### What to produce
Write out exactly the lines of the entries below from the one holding "0.018)), 0.04, upright(-0.425))" to the one holding "m = Matrix.Translation((0.1355, -0.265, 1", inclusive, and leave out all other lines.
########
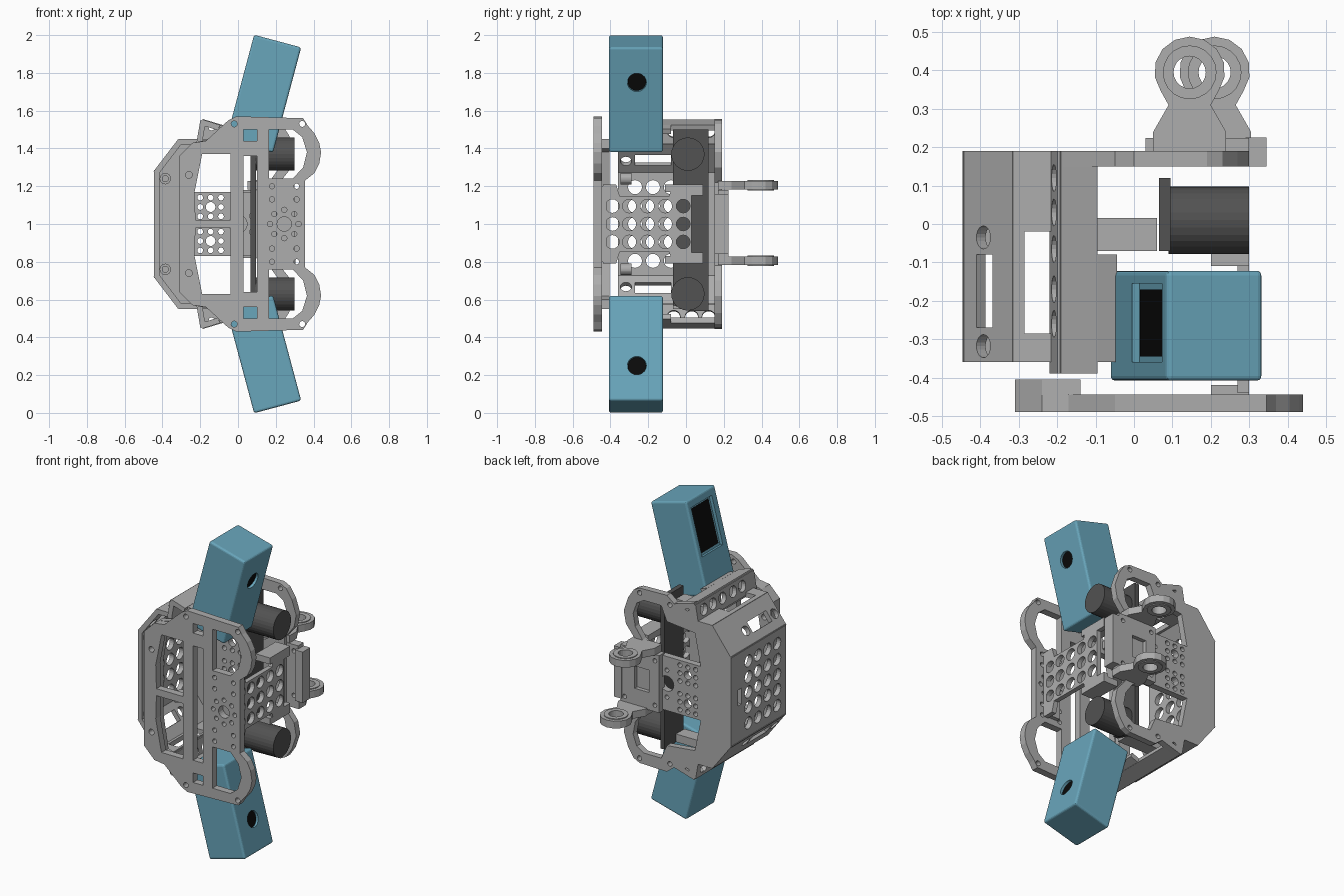
import bpy, bmesh, math
from mathutils import Vector, Matrix

cube = bpy.data.objects.get("Cube")
if cube:
    bpy.data.objects.remove(cube)


def material(name, rgb):
    m = bpy.data.materials.new(name)
    m.use_nodes = True
    m.diffuse_color = (*rgb, 1)
    m.node_tree.nodes["Principled BSDF"].inputs["Base Color"].default_value = (*rgb, 1)
    return m


GREY = material("frame grey", (0.42, 0.42, 0.42))
DARK = material("motor dark grey", (0.085, 0.085, 0.085))
BLUE = material("battery blue", (0.14, 0.38, 0.50))
BLACK = material("opening black", (0.003, 0.003, 0.003))
X, Y, Z = Vector((1, 0, 0)), Vector((0, 1, 0)), Vector((0, 0, 1))


def frame(origin, u, v):
    """Matrix whose first two axes are u and v."""
    w = u.cross(v)
    return Matrix((u, v, w)).transposed().to_4x4().copy() if origin is None else \
        Matrix.Translation(origin) @ Matrix((u, v, w)).transposed().to_4x4()


def add(name, mesh, mat):
    mesh.materials.clear()
    mesh.materials.append(mat)
    ob = bpy.data.objects.new(name, mesh)
    bpy.context.collection.objects.link(ob)
    return ob


def plate(name, loops, thick, matrix, mat=GREY):
    """Flat sheet: first loop is the outline, the rest are openings."""
    cu = bpy.data.curves.new(name, 'CURVE')
    cu.dimensions, cu.fill_mode, cu.extrude = '2D', 'BOTH', thick / 2
    for pts in loops:
        sp = cu.splines.new('POLY')
        sp.points.add(len(pts) - 1)
        for p, (a, b) in zip(sp.points, pts):
            p.co = (a, b, 0, 1)
        sp.use_cyclic_u = True
    tmp = bpy.data.objects.new("tmp", cu)
    bpy.context.collection.objects.link(tmp)
    mesh = bpy.data.meshes.new_from_object(tmp.evaluated_get(bpy.context.evaluated_depsgraph_get()))
    bpy.data.objects.remove(tmp)
    bm = bmesh.new()
    bm.from_mesh(mesh)
    bmesh.ops.remove_doubles(bm, verts=bm.verts, dist=1e-5)
    bmesh.ops.recalc_face_normals(bm, faces=bm.faces)
    for f in bm.faces:
        f.smooth = False
    bm.transform(matrix)
    bm.to_mesh(mesh)
    return add(name, mesh, mat)


def circle(x, y, r, n=20):
    return [(x + r * math.cos(math.tau * i / n), y + r * math.sin(math.tau * i / n)) for i in range(n)]


def rect(x0, y0, x1, y1):
    return [(x0, y0), (x1, y0), (x1, y1), (x0, y1)]


def flip(pts):
    return [(x, -d) for x, d in pts]


def both(pts):
    return [pts, flip(pts)]


def upright(y):
    """Sheet facing the front; second coordinate is the height from mid level."""
    return frame(Vector((0, y, 1)), X, Z)


def box(name, lo, hi, mat=GREY, bevel=0.0, matrix=Matrix()):
    bm = bmesh.new()
    lo, hi = Vector(lo), Vector(hi)
    size = hi - lo
    bmesh.ops.create_cube(bm, size=1, matrix=Matrix.Translation((lo + hi) / 2) @ Matrix.Diagonal((*size, 1)))
    if bevel:
        bmesh.ops.bevel(bm, geom=bm.edges[:], offset=bevel, segments=3, affect='EDGES', profile=0.5)
    bm.transform(matrix)
    bmesh.ops.recalc_face_normals(bm, faces=bm.faces)
    mesh = bpy.data.meshes.new(name)
    bm.to_mesh(mesh)
    return add(name, mesh, mat)


def rod(name, centre, r, length, mat):
    """Cylinder along x, centred in its own length."""
    return plate(name, [circle(0, 0, r, 28)], length, frame(Vector(centre), Y, Z), mat)


# Front plate with side loops, windows and bolt holes
edge = [(-0.31, 0.36), (-0.24, 0.43), (-0.17, 0.44), (-0.05, 0.55), (-0.01, 0.57), (0.345, 0.56),
        (0.37, 0.52), (0.405, 0.48), (0.43, 0.43), (0.44, 0.38), (0.43, 0.32), (0.405, 0.27), (0.355, 0.23)]
loops = [edge + flip(edge)[::-1], rect(0.03, -0.36, 0.10, 0.36)]
for win in (
    [(-0.225, 0.022), (-0.23, 0.17), (-0.19, 0.37), (-0.04, 0.37), (-0.04, 0.022)],
    rect(0.03, 0.44, 0.10, 0.50),
    [(0.165, 0.24), (0.165, 0.5), (0.29, 0.5), (0.34, 0.46), (0.365, 0.38), (0.345, 0.3), (0.29, 0.24)],
    circle(-0.02, 0.53, 0.016), circle(0.34, 0.53, 0.016), circle(-0.26, 0.26, 0.018),
    circle(0.18, 0.13, 0.014), circle(0.31, 0.13, 0.014), circle(0.31, 0.2, 0.014), circle(0.18, 0.2, 0.014),
):
    loops += both(win)
loops.append(circle(0.245, 0, 0.038))
loops += [circle(0.245 + 0.075 * math.cos(a), 0.075 * math.sin(a), 0.014, 12)
          for a in (math.tau * i / 8 for i in range(8))]
plate("front_plate", loops, 0.045, upright(-0.467))
rib = [(-0.31, 0.36), (-0.24, 0.43), (-0.14, 0.45), (-0.14, 0.4), (-0.2, 0.38), (-0.235, 0.17)]
plate("front_plate_rib", [rib + flip(rib)[::-1]] + both(circle(-0.26, 0.26, 0.018)), 0.04, upright(-0.425))

# Back plate with smaller loops and a drilled bridge
edge = [(-0.445, 0.28), (-0.31, 0.45), (-0.21, 0.45), (-0.185, 0.555), (-0.05, 0.515), (0.0, 0.555), (0.19, 0.55),
        (0.23, 0.53), (0.27, 0.47), (0.3, 0.38), (0.285, 0.3), (0.22, 0.22)]
loops = [edge + flip(edge)[::-1]]
loops += both([(-0.235, 0.17), (-0.195, 0.37), (0.0, 0.39), (0.04, 0.48), (0.16, 0.48), (0.21, 0.45),
               (0.235, 0.38), (0.22, 0.3), (0.17, 0.23), (0.08, 0.17)])
for x in (-0.2, -0.145, -0.09):
    for d in (0.04, 0.09, 0.14):
        loops += both(circle(x, d, 0.026 if x == -0.145 and d == 0.09 else 0.015, 14))
loops.append(circle(0, 0, 0.048))
loops += [circle(0.085 * math.cos(a), 0.085 * math.sin(a), 0.014, 12)
          for a in (math.tau * (i + 0.5) / 6 for i in range(6)) if math.cos(a) > -0.5]
for bolt in ((0.19, 0.52), (-0.02, 0.5), (-0.14, 0.51)):
    loops += both(circle(*bolt, 0.015))
plate("back_plate", loops, 0.04, upright(0.17))

# Drilled side wall
holes = [circle(y, d, 0.037) for y in (-0.27, -0.175, -0.08, 0.015) for d in (-0.195, -0.095, 0, 0.095, 0.195)]
plate("side_wall", [rect(-0.36, -0.285, 0.19, 0.285), rect(0.085, -0.05, 0.12, 0.05)] + holes,
      0.03, frame(Vector((-0.43, 0, 1)), Y, Z))


def segment(name, s, p0, p1, y0, y1, openings=()):
    """Shell panel running from p0 to p1 in the side profile."""
    a, b = (Vector((x, 0, 1 + s * d)) for x, d in (p0, p1))
    u = (b - a).normalized()
    plate(name, [rect(0, y0, (b - a).length, y1), *openings], 0.03, frame(a, u, Y))


def battery(label, s):
    """Tilted pack with a round port outside and a window inside."""
    t = math.radians(15)
    u, w = Vector((math.cos(t), 0, -s * math.sin(t))), Vector((math.sin(t), 0, s * math.cos(t)))
    m = Matrix.Translation((0.1355, -0.265, 1 + s * 0.69)) @ Matrix((u, Y, w)).transposed().to_4x4()
    pack = box(label + "_battery", (-0.129, -0.143, -0.288), (0.129, 0.143, 0.288), BLUE, 0.012, m)
    port = m @ Vector((0.129, 0.005, 0.096))
    cutters = [box("window_cutter", (-0.2, -0.095, -0.06), (-0.109, 0.11, 0.24), BLUE, 0, m),
               plate("port_cutter", [circle(0, 0, 0.05, 28)], 0.05, frame(port, Y, u.cross(Y)), BLUE)]
    for c in cutters:
        mod = pack.modifiers.new("cut", 'BOOLEAN')
        mod.object, mod.operation, mod.solver = c, 'DIFFERENCE', 'EXACT'
    pack.data = bpy.data.meshes.new_from_object(pack.evaluated_get(bpy.context.evaluated_depsgraph_get()))
    pack.modifiers.clear()
    for c in cutters:
        bpy.data.objects.remove(c)
    box(label + "_battery_window", (-0.112, -0.08, -0.045), (-0.105, 0.095, 0.225), BLACK, 0, m)
    plate(label + "_battery_port", [circle(0, 0, 0.048, 28)], 0.008, frame(port - u * 0.018, Y, u.cross(Y)), BLACK)


for label, s in (("upper", 1), ("lower", -1)):
    battery(label, s)
    # Shell panels, with slots and bolt holes
    segment(label + "_slope", s, (-0.435, 0.27), (-0.305, 0.44), -0.36, 0.19,
            [rect(0.06, -0.27, 0.13, -0.08), circle(0.09, -0.035, 0.03), circle(0.09, -0.318, 0.03)])
    segment(label + "_shelf", s, (-0.315, 0.435), (-0.2, 0.435), -0.36, 0.19, [rect(0.03, -0.285, 0.1, -0.02)])
    segment(label + "_rail", s, (-0.205, 0.43), (-0.185, 0.545), -0.39, 0.19,
            [circle(0.065, y, 0.035) for y in (-0.26, -0.17, -0.065, 0.03, 0.12)])
    segment(label + "_flange", s, (-0.195, 0.54), (-0.1, 0.51), -0.39, 0.19)
    segment(label + "_flange_front", s, (-0.1, 0.51), (-0.05, 0.49), -0.36, -0.08)
    for y in (-0.035, -0.318):
        plate(label + "_bolt_sleeve", [circle(-0.385, s * 0.24, 0.03), circle(-0.385, s * 0.24, 0.016)],
              0.06, upright(y))
    # Motor, its shaft carrier and tie bar
    rod(label + "_motor", (0.195, 0.01, 1 + s * 0.37), 0.088, 0.21, DARK)
    rod(label + "_motor_collar", (0.09, 0.01, 1 + s * 0.37), 0.07, 0.05, DARK)
    za, zb = sorted((1 + s * 0.40, 1 + s * 0.45))
    box(label + "_tie_bar", (-0.19, -0.07, za), (0.06, 0.015, zb))

# Motor carrier strip behind the motors
plate("motor_carrier", [[(-0.07, -0.43), (0.03, -0.46), (0.12, -0.46), (0.12, 0.5), (-0.07, 0.5)]],
      0.03, frame(Vector((0.08, 0, 1)), Y, Z), DARK)

# Drilled outer bracket with wide ends
half = [(-0.44, 0.21), (-0.37, 0.21), (-0.35, 0.145), (-0.09, 0.145), (-0.07, 0.21), (0.09, 0.21), (0.09, 0.15),
        (0.03, 0.15)]
holes = [circle(y, d, 0.036) for y in (-0.39, -0.3, -0.205, -0.11, -0.015) for d in (-0.095, 0, 0.095)]
plate("outer_bracket", [half + flip(half)[::-1]] + holes, 0.03, frame(Vector((0.285, 0, 1)), Y, Z))
box("bracket_front_flange", (0.2, -0.445, 0.8), (0.3, -0.42, 1.2))
for z in (0.81, 1.19):
    box("bracket_rear_flange", (0.2, -0.11, z - 0.02), (0.3, 0.09, z + 0.02))

# Hinge block on the back
plate("hinge_block", [rect(0.03, -0.18, 0.3, 0.18), rect(0.1, -0.07, 0.2, 0.07)]
      + [circle(x, d, 0.014, 12) for x in (0.06, 0.27) for d in (-0.14, 0.14)], 0.055, upright(0.197))
box("hinge_block_core", (0.09, 0.15, 0.92), (0.21, 0.2, 1.08))
box("hinge_block_side", (0.29, 0.15, 0.84), (0.345, 0.225, 1.16))

# Hinge lugs with ring bosses
for name, cx, z in (("upper_lug", 0.145, 1.205), ("lower_lug", 0.21, 0.805)):
    head = [(cx + 0.092 * math.cos(a), 0.398 + 0.09 * math.sin(a))
            for a in (math.radians(-35 + 25 * i) for i in range(11))]
    neck = [(cx - 0.055, 0.31), (cx - 0.095, 0.24), (cx - 0.095, 0.17), (cx + 0.095, 0.17), (cx + 0.095, 0.24),
            (cx + 0.055, 0.31)]
    plate(name, [head + neck, circle(cx, 0.395, 0.042)], 0.045, frame(Vector((0, 0, z)), X, Y))
    plate(name + "_ring", [circle(cx, 0.395, 0.07), circle(cx, 0.395, 0.042)], 0.055,
          frame(Vector((0, 0, z)), X, Y))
########
### Written answer
plate("front_plate_rib", [rib + flip(rib)[::-1]] + both(circle(-0.26, 0.26, 0.018)), 0.04, upright(-0.425))

# Back plate with smaller loops and a drilled bridge
edge = [(-0.445, 0.28), (-0.31, 0.45), (-0.21, 0.45), (-0.185, 0.555), (-0.05, 0.515), (0.0, 0.555), (0.19, 0.55),
        (0.23, 0.53), (0.27, 0.47), (0.3, 0.38), (0.285, 0.3), (0.22, 0.22)]
loops = [edge + flip(edge)[::-1]]
loops += both([(-0.235, 0.17), (-0.195, 0.37), (0.0, 0.39), (0.04, 0.48), (0.16, 0.48), (0.21, 0.45),
               (0.235, 0.38), (0.22, 0.3), (0.17, 0.23), (0.08, 0.17)])
for x in (-0.2, -0.145, -0.09):
    for d in (0.04, 0.09, 0.14):
        loops += both(circle(x, d, 0.026 if x == -0.145 and d == 0.09 else 0.015, 14))
loops.append(circle(0, 0, 0.048))
loops += [circle(0.085 * math.cos(a), 0.085 * math.sin(a), 0.014, 12)
          for a in (math.tau * (i + 0.5) / 6 for i in range(6)) if math.cos(a) > -0.5]
for bolt in ((0.19, 0.52), (-0.02, 0.5), (-0.14, 0.51)):
    loops += both(circle(*bolt, 0.015))
plate("back_plate", loops, 0.04, upright(0.17))

# Drilled side wall
holes = [circle(y, d, 0.037) for y in (-0.27, -0.175, -0.08, 0.015) for d in (-0.195, -0.095, 0, 0.095, 0.195)]
plate("side_wall", [rect(-0.36, -0.285, 0.19, 0.285), rect(0.085, -0.05, 0.12, 0.05)] + holes,
      0.03, frame(Vector((-0.43, 0, 1)), Y, Z))


def segment(name, s, p0, p1, y0, y1, openings=()):
    """Shell panel running from p0 to p1 in the side profile."""
    a, b = (Vector((x, 0, 1 + s * d)) for x, d in (p0, p1))
    u = (b - a).normalized()
    plate(name, [rect(0, y0, (b - a).length, y1), *openings], 0.03, frame(a, u, Y))


def battery(label, s):
    """Tilted pack with a round port outside and a window inside."""
    t = math.radians(15)
    u, w = Vector((math.cos(t), 0, -s * math.sin(t))), Vector((math.sin(t), 0, s * math.cos(t)))
    m = Matrix.Translation((0.1355, -0.265, 1 + s * 0.69)) @ Matrix((u, Y, w)).transposed().to_4x4()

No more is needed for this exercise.